First, masculine culture within a given field can signal that women don’t belong in that field. Second, a lack of early learning experiences. Third, self-efficacy, or the belief that one can be successful in a given field. “Women [typically] tend to underestimate how well they will do, and men tend to overestimate,” Cheryan explains.
Here’s the rub: That wasn’t as true of African-American and Hispanic women. They shared similar self-efficacy values as white men. The difference was that African-American girls and women who expressed more confidence that they would exceed in math were recommended less often by their teachers for honors or advanced courses as compared to their white male peers. Self-confidence simply was not enough to encourage them in STEM when facing factors like discrimination and inadequate academic opportunities.
One thing that might help: more mentoring. “Science really depends on networking,” says Hanson. Early mentoring programs can help bridge that gap and build networks, she says.
If the hope of STEM is to nurture innovation, doesn’t it make sense that more voices are heard? Yes, says Page. If we diversify STEM, we change the questions that scientists ask and the ways that we go about solving problems. “Education, experiences and identity all play a role in how we think,” says Page. Maybe acknowledging that is our first step.
Many organizations are turning to NACME, which gives scholarships to and builds partnerships between K–12 students, community colleges and universities. Diversity and inclusion have become part of his mission at NACME, says Pressley. “[What drives me] is to be able to move young people into greater levels of accomplishment,” he says.
Locally, Million Women Mentors has created a Washington state chapter with a goal of recruiting 1,500 men and women as mentors for young women interested in STEM. With partners like Pacific Northwest Labs and STEMconnector, Million Women Mentors has recently sponsored STEM events for grades 1–8.
Jillian Cadwell, Ph.D., is one of the leaders of the local chapter of Million Women Mentors. She's also the STEM outreach consultant for the Office of Academic Affairs and a professor of environmental engineering at Washington State University, Tri-Cities.

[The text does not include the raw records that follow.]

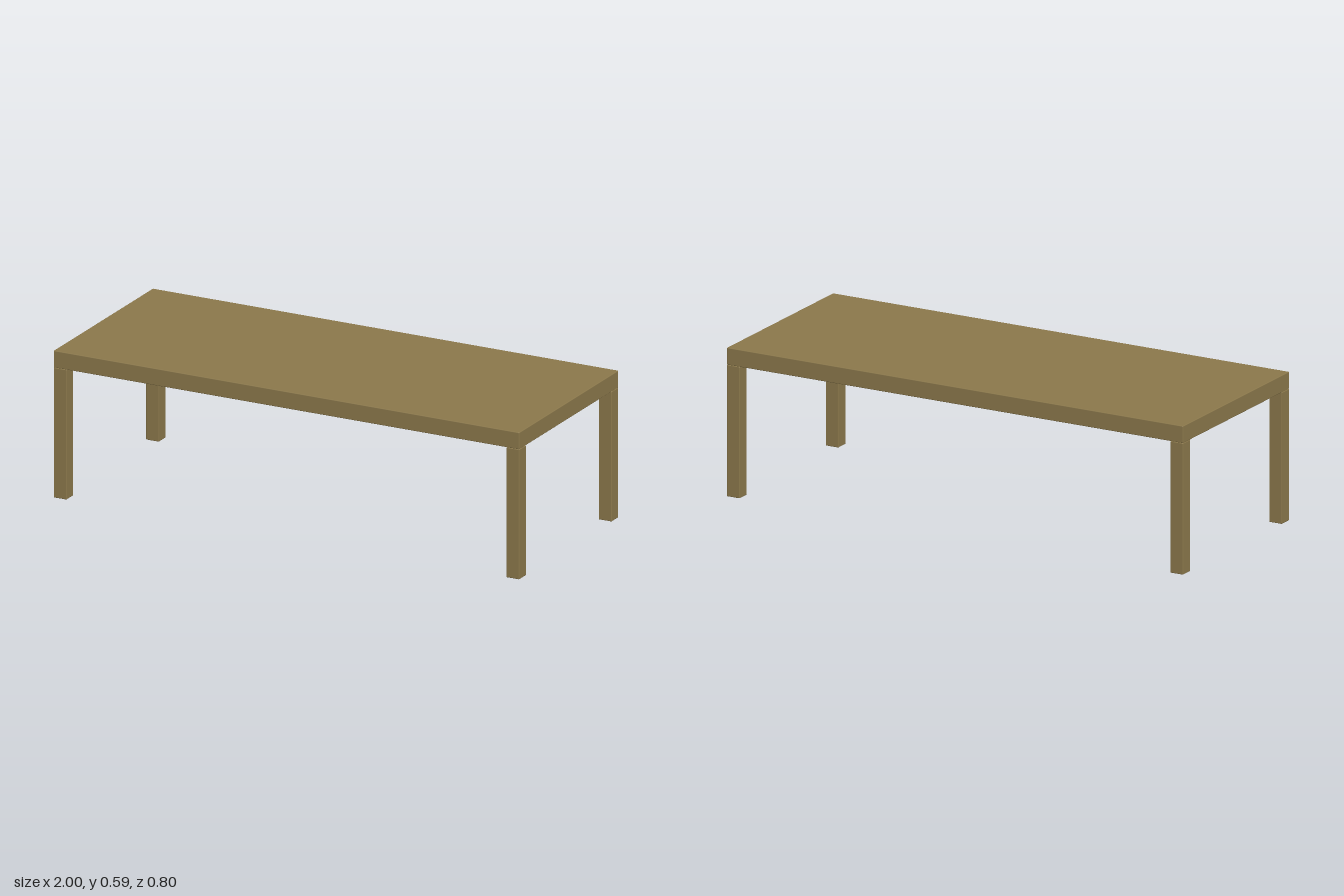
import * as THREE from 'three';
import { RoundedBoxGeometry } from 'three/addons/geometries/RoundedBoxGeometry.js';

const LENGTH = 2, DEPTH = 0.804, HEIGHT = 0.591;
const TOP = 0.068, LEG = 0.056, BEVEL = 0.003;

export function createModel() {
  const table = new THREE.Group();
  table.name = 'table';
  const wood = new THREE.MeshStandardMaterial({ color: 0x8b784b });

  // Slab with finely eased edges
  const top = new THREE.Mesh(new RoundedBoxGeometry(LENGTH, TOP, DEPTH, 2, BEVEL), wood);
  top.name = 'tableTop';
  top.position.y = HEIGHT - TOP / 2;
  table.add(top);

  // Four square legs, flush with the corners of the top
  const legHeight = HEIGHT - TOP;
  const legGeometry = new RoundedBoxGeometry(LEG, legHeight, LEG, 2, BEVEL);
  for (const [xName, x] of [['Left', 1], ['Right', -1]]) {
    for (const [zName, z] of [['front', 1], ['back', -1]]) {
      const leg = new THREE.Mesh(legGeometry, wood);
      leg.name = `${zName}${xName}Leg`;
      leg.position.set(x * (LENGTH - LEG) / 2, legHeight / 2, z * (DEPTH - LEG) / 2);
      table.add(leg);
    }
  }
  return table;
}
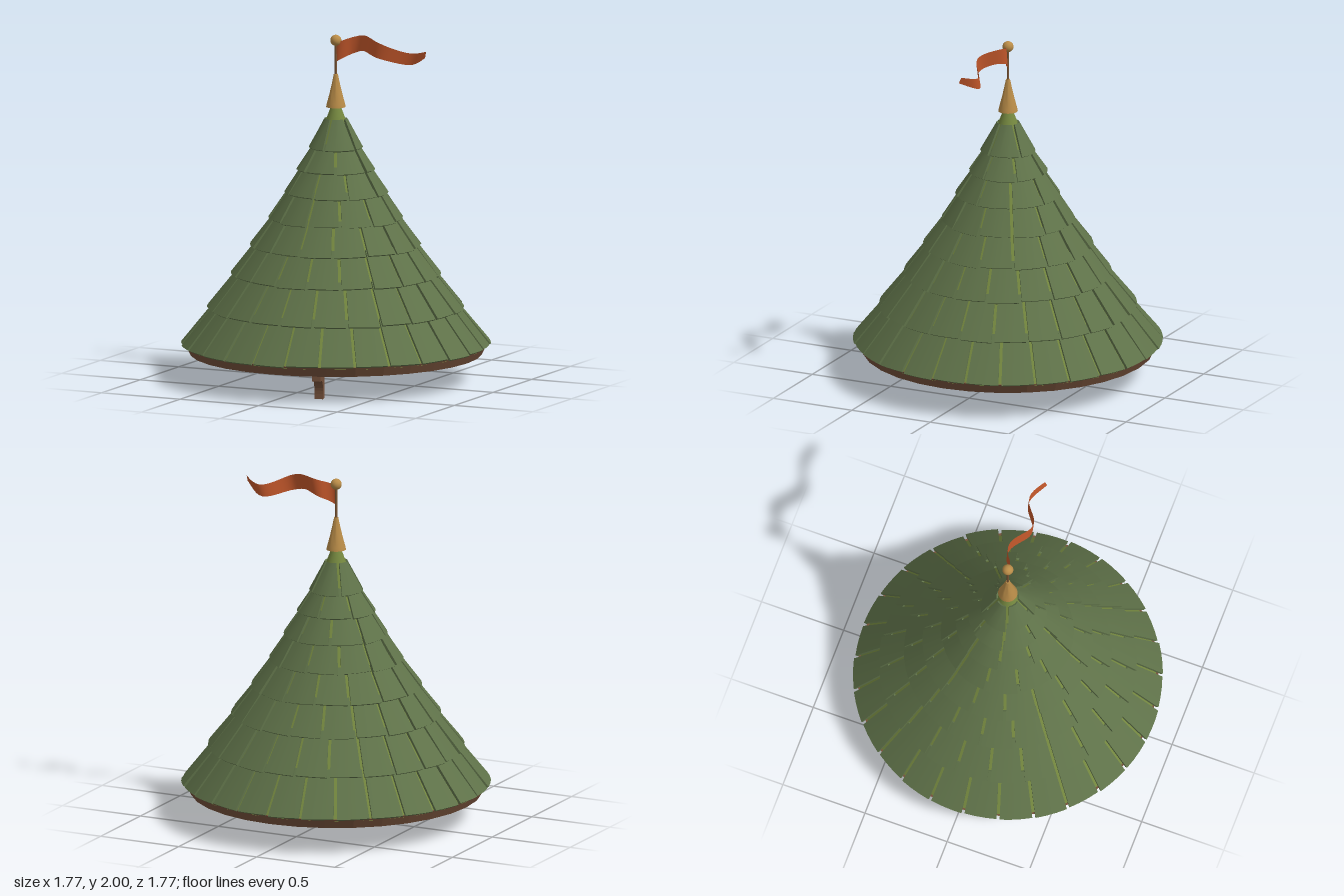
import * as THREE from 'three';
import { mergeGeometries, toCreasedNormals } from 'three/addons/utils/BufferGeometryUtils.js';

const mat = (name, color, extra = {}) => {
  const m = new THREE.MeshStandardMaterial({ color, ...extra });
  m.name = name;
  return m;
};

// Seeded random for slight hand-laid unevenness
function seeded(seed) {
  return () => {
    seed = (seed * 16807) % 2147483647;
    return seed / 2147483647;
  };
}

// Profile of the roof core, [radius, height]
const CORE = [[0.855, 0.2], [0.7, 0.42], [0.565, 0.615], [0.455, 0.785], [0.355, 0.94],
  [0.27, 1.09], [0.195, 1.22], [0.125, 1.345], [0.07, 1.47], [0.022, 1.6]];

// Shingle rows: [lower radius, lower height, count]
const ROWS = [[0.882, 0.215, 27], [0.735, 0.425, 23], [0.597, 0.62, 19], [0.487, 0.785, 15],
  [0.382, 0.94, 12], [0.298, 1.09, 9], [0.224, 1.225, 7], [0.158, 1.345, 5]];

function coreRadius(y) {
  for (let i = 1; i < CORE.length; i++) {
    const [r0, y0] = CORE[i - 1], [r1, y1] = CORE[i];
    if (y <= y1) return r0 + ((r1 - r0) * (y - y0)) / (y1 - y0);
  }
  return 0.022;
}

// One curved shingle: a box bent around the roof axis
function shingle(angle, count, low, high, gap, tilt) {
  const g = new THREE.BoxGeometry(1, 1, 1, 3, 1, 1);
  const p = g.attributes.position;
  for (let i = 0; i < p.count; i++) {
    const top = p.getY(i) > 0, inner = p.getZ(i) < 0;
    let [r, y] = top ? high : low;
    const half = Math.PI / count - gap / r;
    const a = angle + p.getX(i) * 2 * half;
    if (!top) y += p.getX(i) * tilt;
    if (inner) {
      r -= 0.013;
      y -= 0.008;
    }
    p.setXYZ(i, r * Math.sin(a), y, r * Math.cos(a));
  }
  return toCreasedNormals(g, 0.6);
}

// Waving pennant that narrows toward its tip
function pennantGeometry() {
  const curve = (pts) => new THREE.SplineCurve(pts.map(([x, y]) => new THREE.Vector2(x, y)));
  const upper = curve([[0, 1.95], [0.09, 1.985], [0.18, 2], [0.3, 1.975], [0.45, 1.917], [0.58, 1.943]]);
  const lower = curve([[0, 1.84], [0.09, 1.89], [0.18, 1.912], [0.3, 1.885], [0.45, 1.848], [0.58, 1.908]]);
  const g = new THREE.PlaneGeometry(1, 1, 36, 4);
  const p = g.attributes.position;
  for (let i = 0; i < p.count; i++) {
    const t = p.getX(i) + 0.5, v = p.getY(i) + 0.5;
    const q = lower.getPoint(t).lerp(upper.getPoint(t), v);
    const swing = 0.043 * Math.min(1, t * 6);
    p.setXYZ(i, q.x, q.y, -swing * Math.sin((2 * Math.PI * (q.x - 0.03 - 0.02 * (v - 0.5))) / 0.35));
  }
  g.computeVertexNormals();
  return g;
}

export function createModel() {
  const model = new THREE.Group();
  model.name = 'turretRoof';
  const shingleGreen = mat('shingle green', 0x5f7249);
  const mossGreen = mat('moss green', 0x74873f, { side: THREE.DoubleSide });
  const wood = mat('wood brown', 0x74503a, { flatShading: true });
  const gold = mat('gold', 0xb98c48);
  const poleBrown = mat('pole brown', 0x7a5535);
  const orange = mat('pennant orange', 0xc0562a, { side: THREE.DoubleSide });

  const add = (name, geometry, material, parent = model) => {
    const m = new THREE.Mesh(geometry, material);
    m.name = name;
    parent.add(m);
    return m;
  };

  // Roof core seen between the shingles
  add('roofCore', new THREE.LatheGeometry(CORE.map(([r, y]) => new THREE.Vector2(r, y)), 54), mossGreen);

  // Eave board closing the underside
  add('eave', new THREE.CylinderGeometry(0.862, 0.835, 0.055, 32), wood).position.y = 0.1825;

  // Overlapping shingle rows, staggered by half a shingle
  const rand = seeded(41);
  const shingles = new THREE.Group();
  shingles.name = 'shingles';
  model.add(shingles);
  ROWS.forEach(([r, y, count], row) => {
    const topY = row < 7 ? ROWS[row + 1][1] + 0.035 : 1.515;
    const parts = [];
    for (let i = 0; i < count; i++) {
      const angle = Math.PI + ((i + (row % 2 ? 0 : 0.5)) * 2 * Math.PI) / count;
      const low = [r + (rand() - 0.5) * 0.008, y + (rand() - 0.5) * 0.008];
      const high = [coreRadius(topY) + 0.012, topY];
      parts.push(shingle(angle, count, low, high, 0.009, (rand() - 0.5) * 0.012));
    }
    add('shingleRow' + (row + 1), mergeGeometries(parts), shingleGreen, shingles);
  });

  // Curved bracket under the eave
  const side = new THREE.Shape();
  side.moveTo(0.63, 0);
  side.lineTo(0.682, 0);
  side.lineTo(0.682, 0.03);
  side.quadraticCurveTo(0.685, 0.112, 0.755, 0.118);
  side.lineTo(0.782, 0.118);
  side.lineTo(0.782, 0.158);
  side.lineTo(0.63, 0.158);
  const bracketGeo = new THREE.ExtrudeGeometry(side, { depth: 0.05, bevelEnabled: false, curveSegments: 8 });
  bracketGeo.translate(0, 0, -0.025);
  add('bracket', bracketGeo, wood).rotation.y = -Math.PI / 2 + 0.314;

  // Finial, pole and ball
  const finial = [[0, 1.58], [0.056, 1.58], [0.052, 1.6], [0.036, 1.66], [0.022, 1.72], [0.012, 1.77], [0, 1.77]];
  const finialGeo = new THREE.LatheGeometry(finial.map(([r, y]) => new THREE.Vector2(r, y)), 24);
  add('finial', toCreasedNormals(finialGeo, 0.7), gold);
  add('pole', new THREE.CylinderGeometry(0.007, 0.007, 0.22, 10), poleBrown).position.y = 1.85;
  add('ball', new THREE.SphereGeometry(0.032, 20, 14), gold).position.y = 1.965;

  add('pennant', pennantGeometry(), orange);
  return model;
}
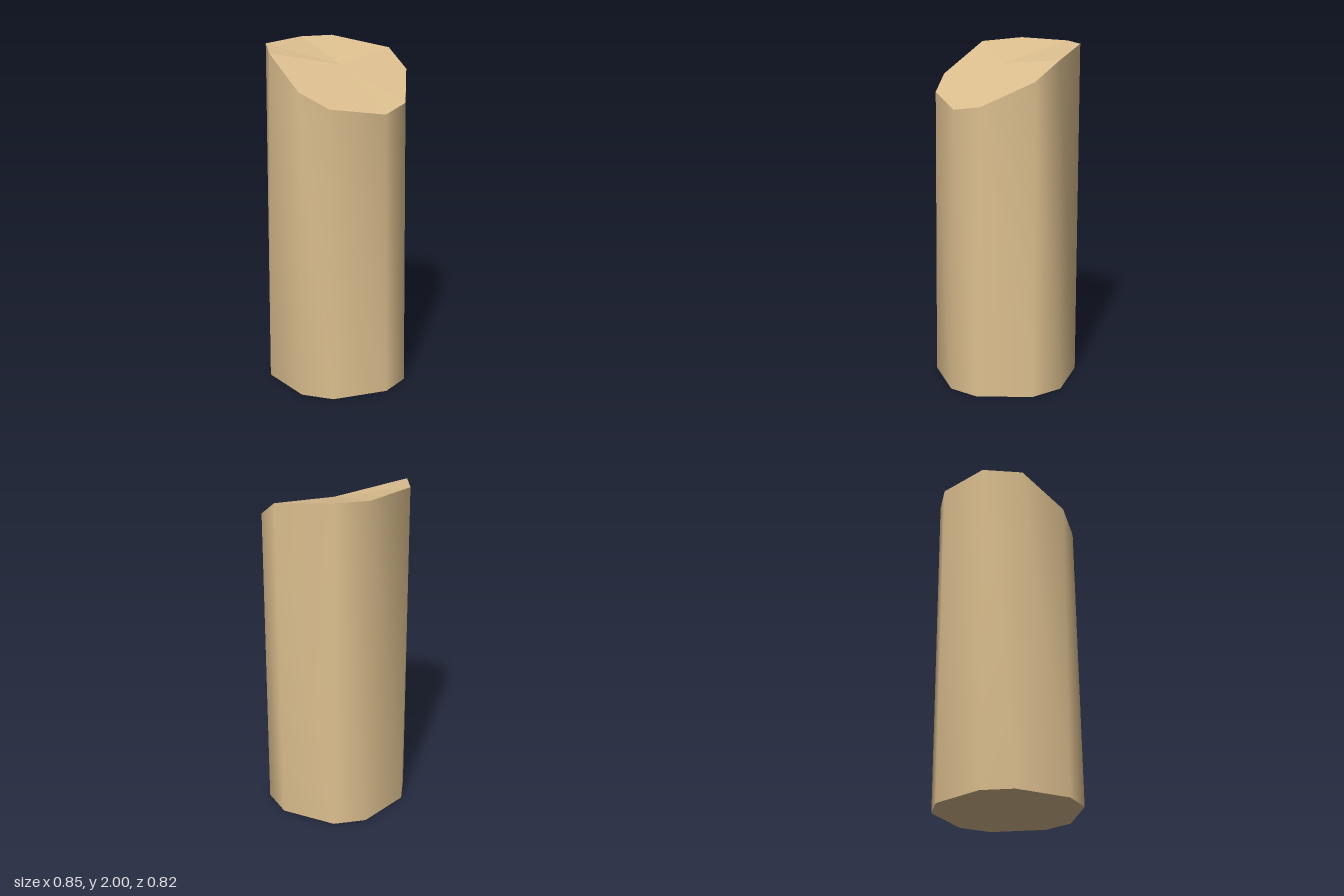
import * as THREE from 'three';

// Ten corners around the log: top x, y, z then bottom x, z
const ring = [
  [-0.08, 2.0, -0.413, -0.08, -0.413],
  [0.115, 2.0, -0.405, 0.115, -0.405],
  [0.383, 1.945, -0.16, 0.375, -0.195],
  [0.425, 1.84, 0, 0.425, 0],
  [0.297, 1.7, 0.27, 0.305, 0.305],
  [0.132, 1.665, 0.37, 0.142, 0.411],
  [-0.2, 1.72, 0.37, -0.19, 0.395],
  [-0.341, 1.805, 0.272, -0.341, 0.272],
  [-0.415, 1.98, 0.003, -0.428, -0.05],
  [-0.36, 2.0, -0.23, -0.36, -0.23],
];
const n = ring.length;
const topRing = ring.map(([x, y, z]) => [x, y, z]);
const bottomRing = ring.map(([, , , x, z]) => [x, 0, z]);

function build(points, faces) {
  const g = new THREE.BufferGeometry();
  g.setAttribute('position', new THREE.Float32BufferAttribute(points.flat(), 3));
  g.setIndex(faces);
  return g;
}

// Smooth wall joining the two rings
function wallGeometry() {
  const faces = [];
  for (let i = 0; i < n; i++) {
    const j = (i + 1) % n;
    faces.push(n + i, i, j, n + i, j, n + j);
  }
  const g = build([...topRing, ...bottomRing], faces);
  g.computeVertexNormals();
  return g;
}

// Flat-faceted fan from a centre point to a ring
function capGeometry(points, centre, up) {
  const faces = [];
  for (let i = 0; i < n; i++) {
    const j = (i + 1) % n;
    faces.push(n, ...(up ? [j, i] : [i, j]));
  }
  const g = build([...points, centre], faces).toNonIndexed();
  g.computeVertexNormals();
  return g;
}

export function createModel() {
  const group = new THREE.Group();
  group.name = 'cutLog';
  const wood = new THREE.MeshStandardMaterial({ color: 0xdcbf8f });
  wood.name = 'paleWood';

  const add = (name, geometry) => {
    const mesh = new THREE.Mesh(geometry, wood);
    mesh.name = name;
    group.add(mesh);
  };
  add('trunk', wallGeometry());
  add('slantedCut', capGeometry(topRing, [0, 1.895, 0.03], true));
  add('base', capGeometry(bottomRing, [0, 0, 0], false));
  return group;
}
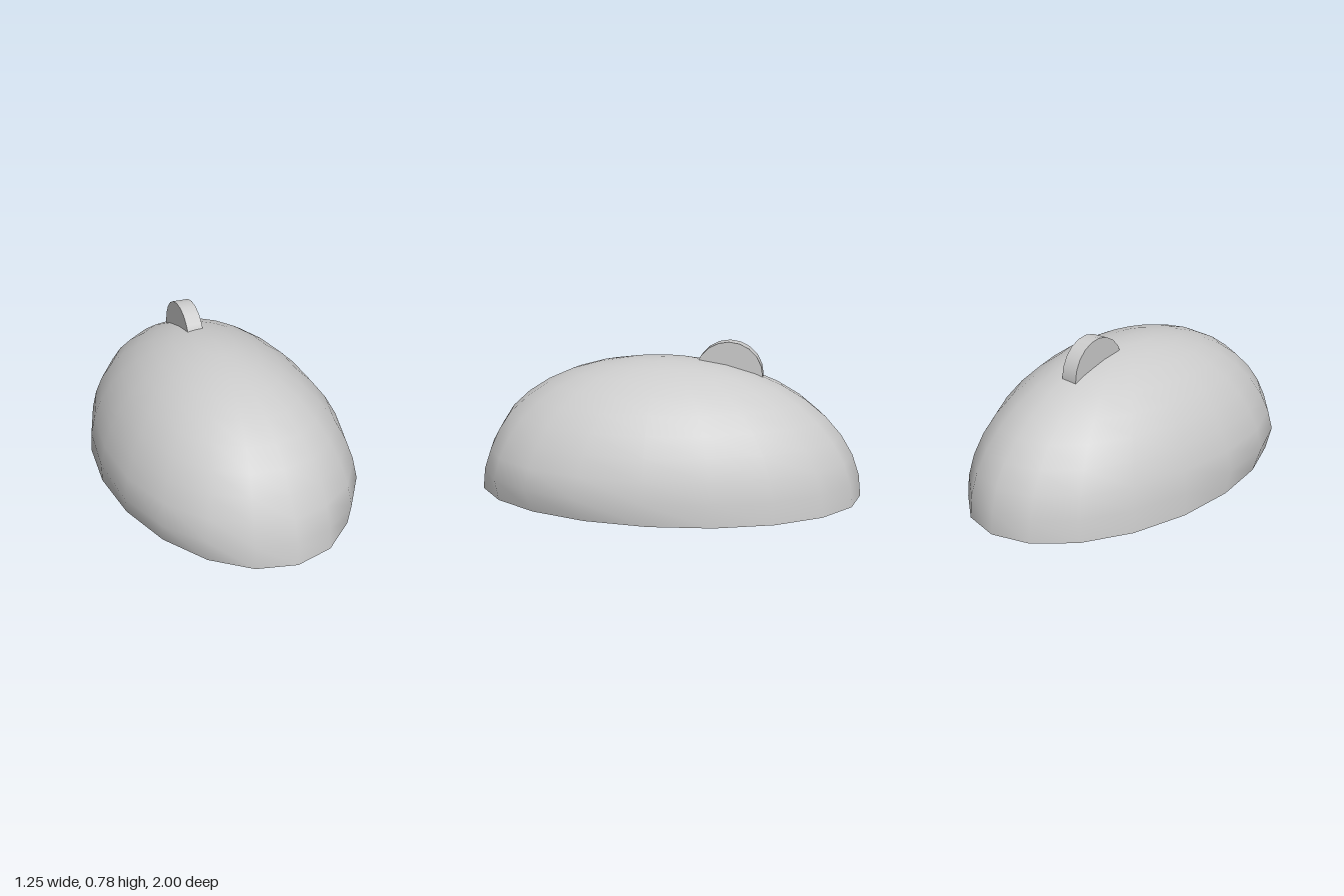
import * as THREE from 'three';
import { mergeVertices } from 'three/addons/utils/BufferGeometryUtils.js';

const SEGMENTS = 20;
const WIDTH = 0.62, HEIGHT = 0.695, LENGTH = 1;

// Half ellipsoid, swollen slightly toward the front above the base rim
function shellGeometry() {
  const sphere = new THREE.SphereGeometry(1, SEGMENTS, SEGMENTS / 2, 0, Math.PI * 2, 0, Math.PI / 2);
  sphere.deleteAttribute('uv');
  sphere.deleteAttribute('normal');
  const geometry = mergeVertices(sphere);
  const p = geometry.attributes.position;
  for (let i = 0; i < p.count; i++) {
    const x = p.getX(i), y = p.getY(i), z = p.getZ(i);
    const fade = THREE.MathUtils.clamp((0.9 - z) / 0.1, 0, 1);
    const push = y < 1e-4 ? 0 : 0.05 * fade * Math.exp(-(((z - 0.4) / 0.5) ** 2));
    p.setXYZ(i, x * WIDTH * (1 + 0.9 * push), y * HEIGHT, z * LENGTH + push);
  }
  geometry.computeVertexNormals();
  return geometry;
}

export function createModel() {
  const group = new THREE.Group();
  const material = new THREE.MeshStandardMaterial({ color: 0xcccccc });
  const add = (name, geometry) => {
    const mesh = new THREE.Mesh(geometry, material);
    mesh.name = name;
    group.add(mesh);
    return mesh;
  };

  add('shell', shellGeometry());

  // Flat underside, facing down
  const base = new THREE.CircleGeometry(1, SEGMENTS);
  base.rotateX(Math.PI / 2).scale(WIDTH, 1, LENGTH);
  add('base', base);

  // Scroll wheel sunk into the shell, slightly off centre
  const wheel = new THREE.CylinderGeometry(0.174, 0.174, 0.084, SEGMENTS);
  wheel.rotateZ(Math.PI / 2);
  add('scrollWheel', wheel).position.set(-0.033, 0.604, -0.313);

  return group;
}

Mentoring shows girls that there is someone else like them who can become a professor, a teacher or an executive in STEM, says Cadwell.
“I want to empower girls,” Cadwell says. “[I want to empower them] so they can make a difference while also knowing that they can make a living wage and have a family.”